“The Synod of Bishops, the bishops conferences, and the various aggregations of particular Churches belong to a theological category distinct from the Roman Curia,” he said.

“Only those who think through the lens of power, influence, and prestige will interpret the organic relation of primacy and episcopacy as a struggle between competences,” clarified Cardinal Mueller. “The Holy Spirit, however … creates harmony between the poles of unity and multiplicity, between the universal Church and particular Churches.”

This is why – the prefect continued – “fostering a just decentralization does not mean attributing more power to the bishops conferences, but only that they exercise the genuine responsibility to which they are entrusted” always “in union with the primacy of the Pope and with the Roman Church.”
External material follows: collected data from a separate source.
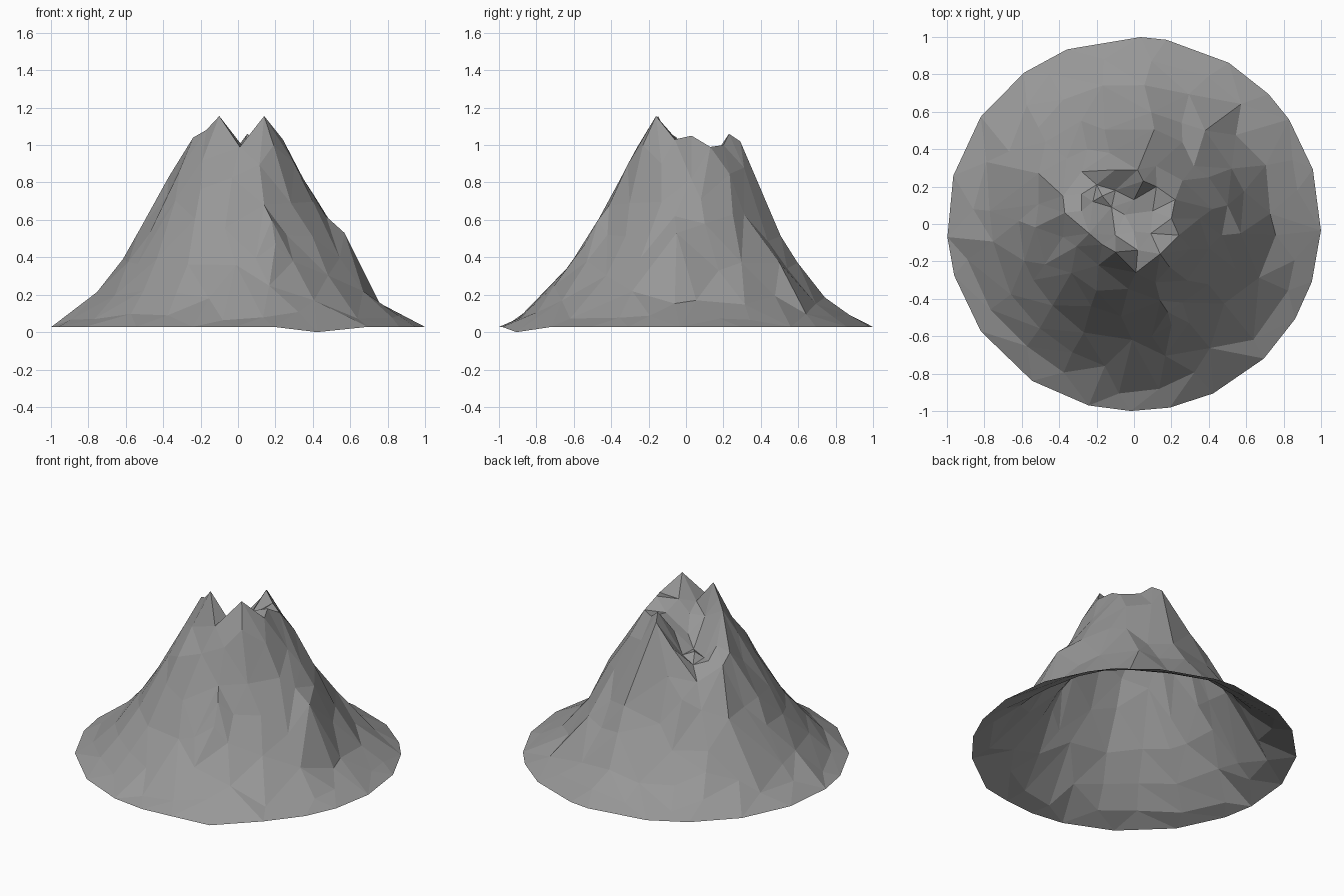
import bpy, math, random
from mathutils import Vector, geometry

random.seed(4)

# Average slope: radius -> height
PROFILE = [(0.30, 0.95), (0.34, 0.86), (0.42, 0.695), (0.50, 0.55), (0.60, 0.375),
           (0.75, 0.185), (0.90, 0.07), (1.0, 0.03)]


def slope_height(r):
    if r <= PROFILE[0][0]:
        return PROFILE[0][1]
    for (r0, z0), (r1, z1) in zip(PROFILE, PROFILE[1:]):
        if r <= r1:
            return z0 + (z1 - z0) * (r - r0) / (r1 - r0)
    return PROFILE[-1][1]


# Horseshoe summit, open towards the back left
summit = [
    (-.10, -.15, 1.155), (.14, -.16, 1.155), (-.17, -.11, 1.08), (-.24, -.05, 1.04),
    (.24, -.06, 1.03), (.20, .03, 1.05), (.22, .13, .99), (.05, .23, 1.06), (.02, .29, 1.02),
    (.12, .20, 1.0), (.01, -.26, .99), (.02, -.14, 1.0), (.19, -.23, 1.0), (-.19, -.22, .92),
    (.09, -.05, 1.03), (.10, .07, .98), (0, -.04, .96), (-.10, -.06, .96)]
# Gully floor, its side ridges and the run-out below it
gully = [
    (-.05, .05, .87), (0, .13, .91), (-.12, .09, .80), (-.17, .15, .82), (-.22, .12, .78),
    (-.20, .21, .76), (-.10, .18, .79), (-.28, .07, .86), (-.37, .06, .83), (-.28, .16, .79),
    (-.38, .15, .78), (-.51, .27, .50), (-.28, .28, .69), (-.36, .35, .55),
    (-.10, .29, .88), (-.13, .38, .73), (-.25, .40, .61), (-.38, -.07, .73)]
# Rubble ledges and ridges on the front, right and back flanks
ledges = [
    (.18, -.47, .60), (.20, -.54, .47), (.14, -.41, .68), (.26, -.42, .52),
    (.42, .08, .71), (.50, .10, .58), (.57, -.05, .53), (.47, -.06, .62),
    (.40, .25, .63), (.38, .50, .37), (.32, .31, .63)]
points = [Vector(p) for p in summit + gully + ledges]

# Flank rings, lightly ridged and jittered, fuller at the front left
for radius, count in [(.34, 13), (.42, 15), (.51, 18), (.62, 20), (.75, 20), (.89, 20)]:
    for i in range(count):
        a = (i + random.uniform(-.28, .28)) * math.tau / count + radius * 9
        r = radius * random.uniform(.96, 1.04)
        ridge = 1 + .025 * math.sin(7 * a + 1) * min(1, (1 - radius) * 3)
        tilt = .03 * math.cos(a - math.radians(225)) if .4 < radius < .8 else 0
        p = Vector((r * math.cos(a), r * math.sin(a), slope_height(r * ridge) + tilt))
        if all((p.xy - q.xy).length > .085 for q in points):
            points.append(p)

# Irregular foot outline (degrees)
FOOT = [-2, 17, 34, 44, 59.5, 80, 88, 111, 126, 145, 165, 184, 196, 215, 237, 256,
        269, 281, 295, 314, 329.5, 342]
for deg in FOOT:
    a = math.radians(deg)
    z = 0.0 if deg == 295 else .028
    points.append(Vector((math.cos(a), math.sin(a), z)))

# Triangulated open shell
flat, _, faces, origin, _, _ = geometry.delaunay_2d_cdt(
    [p.xy for p in points], [], [], 0, 1e-5)
verts = [(v.x, v.y, points[o[0]].z) for v, o in zip(flat, origin)]
mesh = bpy.data.meshes.new("volcano_cone")
mesh.from_pydata(verts, [], [tuple(f) for f in faces])
mesh.update()

# Mid-grey rock
rock = bpy.data.materials.new("rock")
rock.diffuse_color = (0.31, 0.31, 0.31, 1)
mesh.materials.append(rock)
bpy.context.collection.objects.link(bpy.data.objects.new("volcano_cone", mesh))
True reform, according to Cardinal Mueller, will allow the Church to counter both the “dictatorship of relativism” identified by Benedict XVI and the “globalization of indifference” seen by Pope Francis.

“The challenge for the hierarchy and for all members of the Church is to resist these worldly infections.”

In conclusion, Cardinal Mueller stressed that Pope Francis “is pursuing a spiritual cleansing of the temple, at the same time both painful and liberating, so that the glory of God can shine in the Church and be a light for all people. Recalling then, like the disciples of the Lord, the words of Scripture, 'zeal for your house will consume me', we will understand the objective of the reform of the Curia and of the Church.”

Tags: Cardinal Mueller, Curial reform